• WHAT TO PRODUCE:
Among the lines below, take the one holding "out.append(c + a * f(k) + b * f(s))", the one holding "# Head: narrow", and all lines between them. Set them down exactly.

++++++++

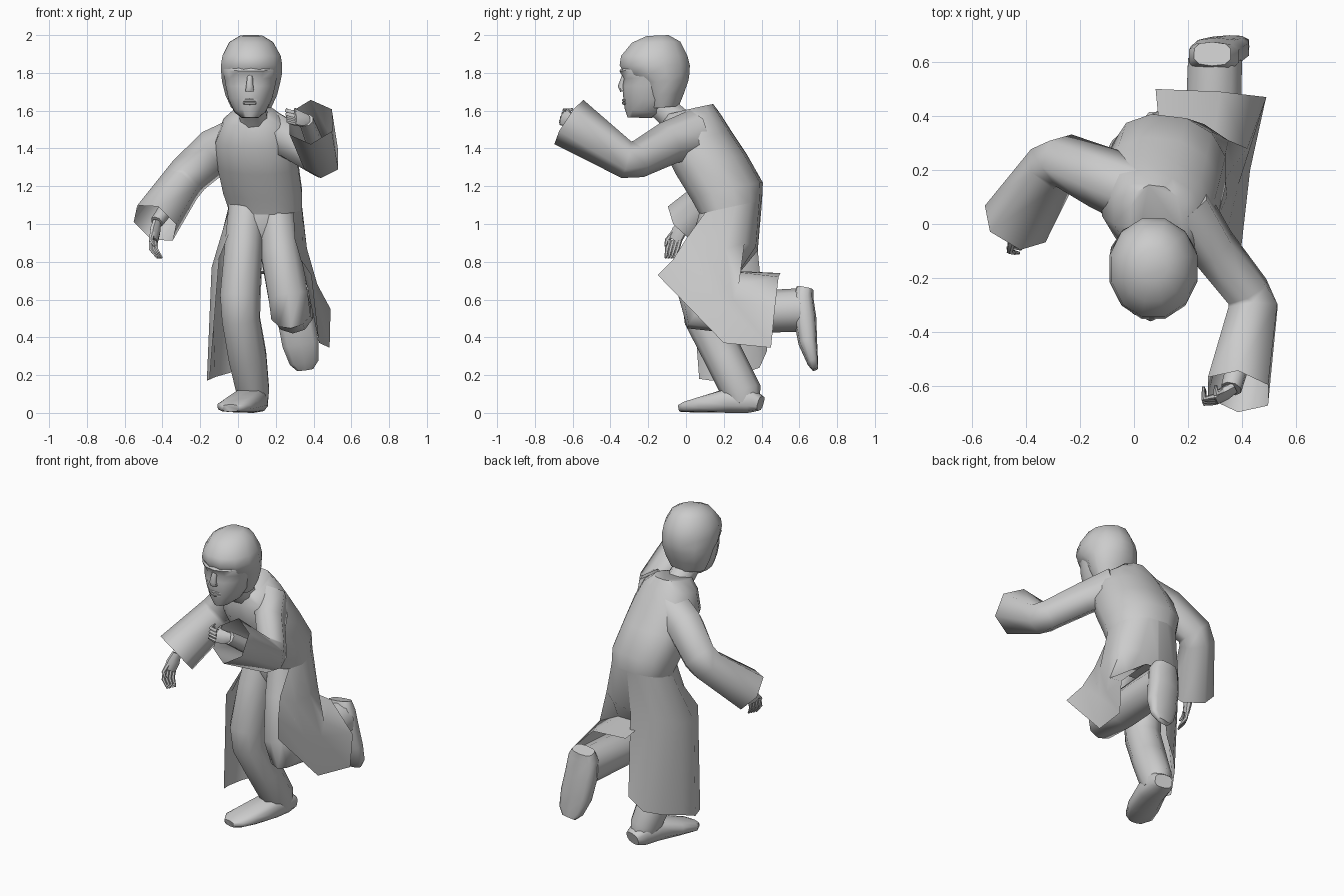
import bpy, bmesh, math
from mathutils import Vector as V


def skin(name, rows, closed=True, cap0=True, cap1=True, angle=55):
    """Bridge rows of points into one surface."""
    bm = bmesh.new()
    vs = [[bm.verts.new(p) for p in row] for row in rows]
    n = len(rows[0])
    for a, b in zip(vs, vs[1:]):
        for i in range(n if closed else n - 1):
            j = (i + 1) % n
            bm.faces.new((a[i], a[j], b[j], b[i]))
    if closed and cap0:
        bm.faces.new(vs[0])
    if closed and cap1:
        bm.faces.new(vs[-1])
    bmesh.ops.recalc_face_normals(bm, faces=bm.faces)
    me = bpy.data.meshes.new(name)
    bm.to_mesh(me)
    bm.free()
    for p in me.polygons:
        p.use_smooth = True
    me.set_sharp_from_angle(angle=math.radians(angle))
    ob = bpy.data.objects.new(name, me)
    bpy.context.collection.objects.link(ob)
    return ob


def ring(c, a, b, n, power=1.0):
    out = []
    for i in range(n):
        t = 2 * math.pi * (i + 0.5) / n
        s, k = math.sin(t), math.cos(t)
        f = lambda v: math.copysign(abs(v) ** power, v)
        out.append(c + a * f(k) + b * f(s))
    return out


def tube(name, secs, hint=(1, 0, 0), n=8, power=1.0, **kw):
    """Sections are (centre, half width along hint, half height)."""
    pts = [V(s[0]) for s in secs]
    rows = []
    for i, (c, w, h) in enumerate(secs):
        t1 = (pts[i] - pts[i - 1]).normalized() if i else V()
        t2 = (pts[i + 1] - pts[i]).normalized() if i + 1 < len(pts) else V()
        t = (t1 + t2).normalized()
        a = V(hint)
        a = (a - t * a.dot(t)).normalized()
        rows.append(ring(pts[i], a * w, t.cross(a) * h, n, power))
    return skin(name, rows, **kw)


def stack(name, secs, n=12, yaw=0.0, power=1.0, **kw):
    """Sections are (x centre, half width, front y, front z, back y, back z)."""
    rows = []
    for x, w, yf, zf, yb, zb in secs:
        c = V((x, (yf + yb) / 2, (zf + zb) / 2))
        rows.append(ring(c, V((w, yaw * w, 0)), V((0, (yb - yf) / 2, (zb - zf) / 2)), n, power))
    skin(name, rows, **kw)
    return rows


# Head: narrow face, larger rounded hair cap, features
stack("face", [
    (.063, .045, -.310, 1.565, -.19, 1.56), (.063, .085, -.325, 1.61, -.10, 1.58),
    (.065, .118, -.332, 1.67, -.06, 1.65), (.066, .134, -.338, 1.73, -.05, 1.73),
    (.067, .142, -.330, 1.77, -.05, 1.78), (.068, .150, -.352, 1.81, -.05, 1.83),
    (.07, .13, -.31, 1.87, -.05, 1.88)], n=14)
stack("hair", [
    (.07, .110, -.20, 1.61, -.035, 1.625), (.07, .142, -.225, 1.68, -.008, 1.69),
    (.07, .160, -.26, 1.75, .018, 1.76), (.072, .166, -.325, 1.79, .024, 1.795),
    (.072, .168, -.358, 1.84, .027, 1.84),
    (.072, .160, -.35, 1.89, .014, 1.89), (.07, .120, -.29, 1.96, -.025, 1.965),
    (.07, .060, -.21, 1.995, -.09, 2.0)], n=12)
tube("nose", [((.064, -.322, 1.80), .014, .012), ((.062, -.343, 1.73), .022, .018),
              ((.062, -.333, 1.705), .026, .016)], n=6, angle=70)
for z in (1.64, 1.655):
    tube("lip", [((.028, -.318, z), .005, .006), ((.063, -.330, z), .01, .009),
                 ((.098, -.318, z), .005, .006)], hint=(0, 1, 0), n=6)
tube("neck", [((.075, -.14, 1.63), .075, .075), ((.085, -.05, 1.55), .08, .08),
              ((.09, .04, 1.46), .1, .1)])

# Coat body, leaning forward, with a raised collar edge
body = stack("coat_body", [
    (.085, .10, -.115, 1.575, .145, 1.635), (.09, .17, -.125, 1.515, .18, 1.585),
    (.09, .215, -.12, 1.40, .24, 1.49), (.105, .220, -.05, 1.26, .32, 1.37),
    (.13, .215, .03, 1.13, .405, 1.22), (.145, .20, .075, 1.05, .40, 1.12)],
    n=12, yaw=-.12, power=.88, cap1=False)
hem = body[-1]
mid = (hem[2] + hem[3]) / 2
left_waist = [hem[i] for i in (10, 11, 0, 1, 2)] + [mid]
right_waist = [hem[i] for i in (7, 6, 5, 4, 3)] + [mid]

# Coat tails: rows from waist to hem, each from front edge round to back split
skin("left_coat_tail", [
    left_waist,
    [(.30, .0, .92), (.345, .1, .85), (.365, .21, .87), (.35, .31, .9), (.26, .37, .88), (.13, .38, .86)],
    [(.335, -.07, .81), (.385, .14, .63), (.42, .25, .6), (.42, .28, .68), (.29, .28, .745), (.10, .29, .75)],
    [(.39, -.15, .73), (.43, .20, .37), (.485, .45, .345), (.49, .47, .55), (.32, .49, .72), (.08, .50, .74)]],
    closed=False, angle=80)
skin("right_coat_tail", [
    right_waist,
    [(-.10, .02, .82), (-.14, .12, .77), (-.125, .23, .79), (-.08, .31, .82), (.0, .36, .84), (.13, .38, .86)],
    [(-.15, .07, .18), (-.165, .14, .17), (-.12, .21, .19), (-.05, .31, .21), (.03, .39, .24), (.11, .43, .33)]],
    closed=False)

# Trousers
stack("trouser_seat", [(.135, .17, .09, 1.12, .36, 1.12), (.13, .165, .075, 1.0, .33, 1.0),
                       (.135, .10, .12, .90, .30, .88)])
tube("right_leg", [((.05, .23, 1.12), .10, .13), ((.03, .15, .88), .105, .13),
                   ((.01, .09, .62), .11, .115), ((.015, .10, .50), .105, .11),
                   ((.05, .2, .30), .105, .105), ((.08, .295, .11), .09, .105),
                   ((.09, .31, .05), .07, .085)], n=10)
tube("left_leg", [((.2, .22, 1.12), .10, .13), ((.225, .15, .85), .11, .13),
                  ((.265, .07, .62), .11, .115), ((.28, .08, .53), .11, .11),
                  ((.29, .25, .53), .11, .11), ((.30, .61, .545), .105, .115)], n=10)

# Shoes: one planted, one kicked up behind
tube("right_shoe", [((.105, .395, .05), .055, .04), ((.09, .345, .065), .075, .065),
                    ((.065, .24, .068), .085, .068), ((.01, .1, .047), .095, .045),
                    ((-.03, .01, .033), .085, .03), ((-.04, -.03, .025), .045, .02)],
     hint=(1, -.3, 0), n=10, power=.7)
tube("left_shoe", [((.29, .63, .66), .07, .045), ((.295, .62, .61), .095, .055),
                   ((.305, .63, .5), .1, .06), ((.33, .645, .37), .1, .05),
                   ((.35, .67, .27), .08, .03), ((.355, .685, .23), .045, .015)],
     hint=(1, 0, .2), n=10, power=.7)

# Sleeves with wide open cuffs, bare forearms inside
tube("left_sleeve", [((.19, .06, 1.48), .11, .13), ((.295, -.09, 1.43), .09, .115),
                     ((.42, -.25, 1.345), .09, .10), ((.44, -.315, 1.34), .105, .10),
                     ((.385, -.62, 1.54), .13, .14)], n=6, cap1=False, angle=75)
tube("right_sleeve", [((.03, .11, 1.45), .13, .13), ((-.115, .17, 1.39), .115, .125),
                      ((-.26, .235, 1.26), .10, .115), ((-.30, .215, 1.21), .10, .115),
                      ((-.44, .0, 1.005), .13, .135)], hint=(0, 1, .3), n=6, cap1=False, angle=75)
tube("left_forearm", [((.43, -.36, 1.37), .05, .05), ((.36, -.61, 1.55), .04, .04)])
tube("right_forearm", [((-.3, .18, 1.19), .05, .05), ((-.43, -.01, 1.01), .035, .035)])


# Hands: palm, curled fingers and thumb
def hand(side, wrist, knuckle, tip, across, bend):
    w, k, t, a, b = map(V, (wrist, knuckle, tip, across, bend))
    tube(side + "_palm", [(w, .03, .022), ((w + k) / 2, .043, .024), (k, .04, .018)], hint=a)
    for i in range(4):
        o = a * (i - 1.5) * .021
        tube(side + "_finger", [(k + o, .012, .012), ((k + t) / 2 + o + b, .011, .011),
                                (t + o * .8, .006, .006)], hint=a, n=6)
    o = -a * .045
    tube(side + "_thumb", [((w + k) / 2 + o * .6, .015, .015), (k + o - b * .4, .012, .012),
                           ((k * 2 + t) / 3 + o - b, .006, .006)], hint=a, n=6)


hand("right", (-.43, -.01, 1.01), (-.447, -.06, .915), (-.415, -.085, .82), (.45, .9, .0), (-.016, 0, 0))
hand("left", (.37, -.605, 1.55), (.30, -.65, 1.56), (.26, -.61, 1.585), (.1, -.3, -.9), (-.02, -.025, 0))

++++++++

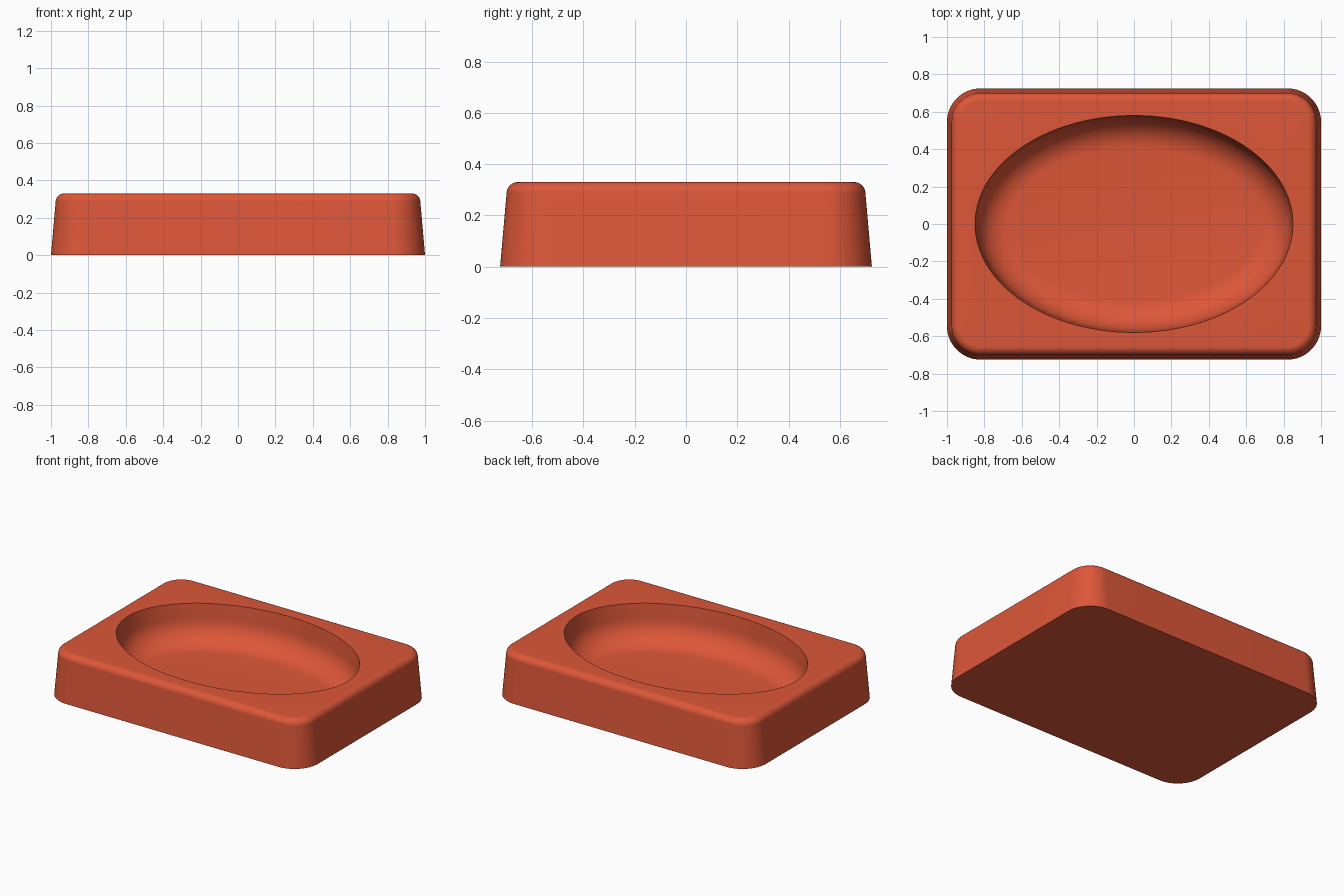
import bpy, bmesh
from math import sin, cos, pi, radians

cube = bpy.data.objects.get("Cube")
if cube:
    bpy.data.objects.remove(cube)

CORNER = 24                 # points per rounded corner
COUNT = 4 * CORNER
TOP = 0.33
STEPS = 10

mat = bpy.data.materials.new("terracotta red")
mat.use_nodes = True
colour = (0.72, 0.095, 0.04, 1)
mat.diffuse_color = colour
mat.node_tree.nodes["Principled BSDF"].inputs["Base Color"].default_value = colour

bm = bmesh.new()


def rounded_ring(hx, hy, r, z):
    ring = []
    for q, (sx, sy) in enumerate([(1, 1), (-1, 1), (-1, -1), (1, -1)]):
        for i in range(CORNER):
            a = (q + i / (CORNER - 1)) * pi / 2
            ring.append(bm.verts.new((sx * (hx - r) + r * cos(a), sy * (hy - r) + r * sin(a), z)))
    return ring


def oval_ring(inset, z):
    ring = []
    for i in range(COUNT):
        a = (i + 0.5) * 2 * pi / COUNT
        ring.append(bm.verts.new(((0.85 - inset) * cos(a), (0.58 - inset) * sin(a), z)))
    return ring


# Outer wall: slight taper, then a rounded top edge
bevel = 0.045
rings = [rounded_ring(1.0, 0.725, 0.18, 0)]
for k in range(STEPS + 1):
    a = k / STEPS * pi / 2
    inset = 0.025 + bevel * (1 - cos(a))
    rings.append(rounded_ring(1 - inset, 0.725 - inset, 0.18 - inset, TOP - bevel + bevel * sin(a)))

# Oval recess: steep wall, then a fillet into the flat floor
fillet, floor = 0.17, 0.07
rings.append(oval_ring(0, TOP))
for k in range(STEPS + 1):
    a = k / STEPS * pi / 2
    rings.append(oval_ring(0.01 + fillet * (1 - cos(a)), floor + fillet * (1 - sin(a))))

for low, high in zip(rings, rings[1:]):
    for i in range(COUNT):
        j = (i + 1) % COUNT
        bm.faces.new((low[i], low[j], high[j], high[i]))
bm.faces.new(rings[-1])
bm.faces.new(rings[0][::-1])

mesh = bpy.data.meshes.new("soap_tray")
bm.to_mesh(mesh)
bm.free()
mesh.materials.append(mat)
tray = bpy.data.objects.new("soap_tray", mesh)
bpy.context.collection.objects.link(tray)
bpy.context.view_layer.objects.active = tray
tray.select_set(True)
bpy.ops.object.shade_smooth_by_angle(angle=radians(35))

++++++++

• OUTPUT:
        out.append(c + a * f(k) + b * f(s))
    return out


def tube(name, secs, hint=(1, 0, 0), n=8, power=1.0, **kw):
    """Sections are (centre, half width along hint, half height)."""
    pts = [V(s[0]) for s in secs]
    rows = []
    for i, (c, w, h) in enumerate(secs):
        t1 = (pts[i] - pts[i - 1]).normalized() if i else V()
        t2 = (pts[i + 1] - pts[i]).normalized() if i + 1 < len(pts) else V()
        t = (t1 + t2).normalized()
        a = V(hint)
        a = (a - t * a.dot(t)).normalized()
        rows.append(ring(pts[i], a * w, t.cross(a) * h, n, power))
    return skin(name, rows, **kw)


def stack(name, secs, n=12, yaw=0.0, power=1.0, **kw):
    """Sections are (x centre, half width, front y, front z, back y, back z)."""
    rows = []
    for x, w, yf, zf, yb, zb in secs:
        c = V((x, (yf + yb) / 2, (zf + zb) / 2))
        rows.append(ring(c, V((w, yaw * w, 0)), V((0, (yb - yf) / 2, (zb - zf) / 2)), n, power))
    skin(name, rows, **kw)
    return rows


# Head: narrow face, larger rounded hair cap, features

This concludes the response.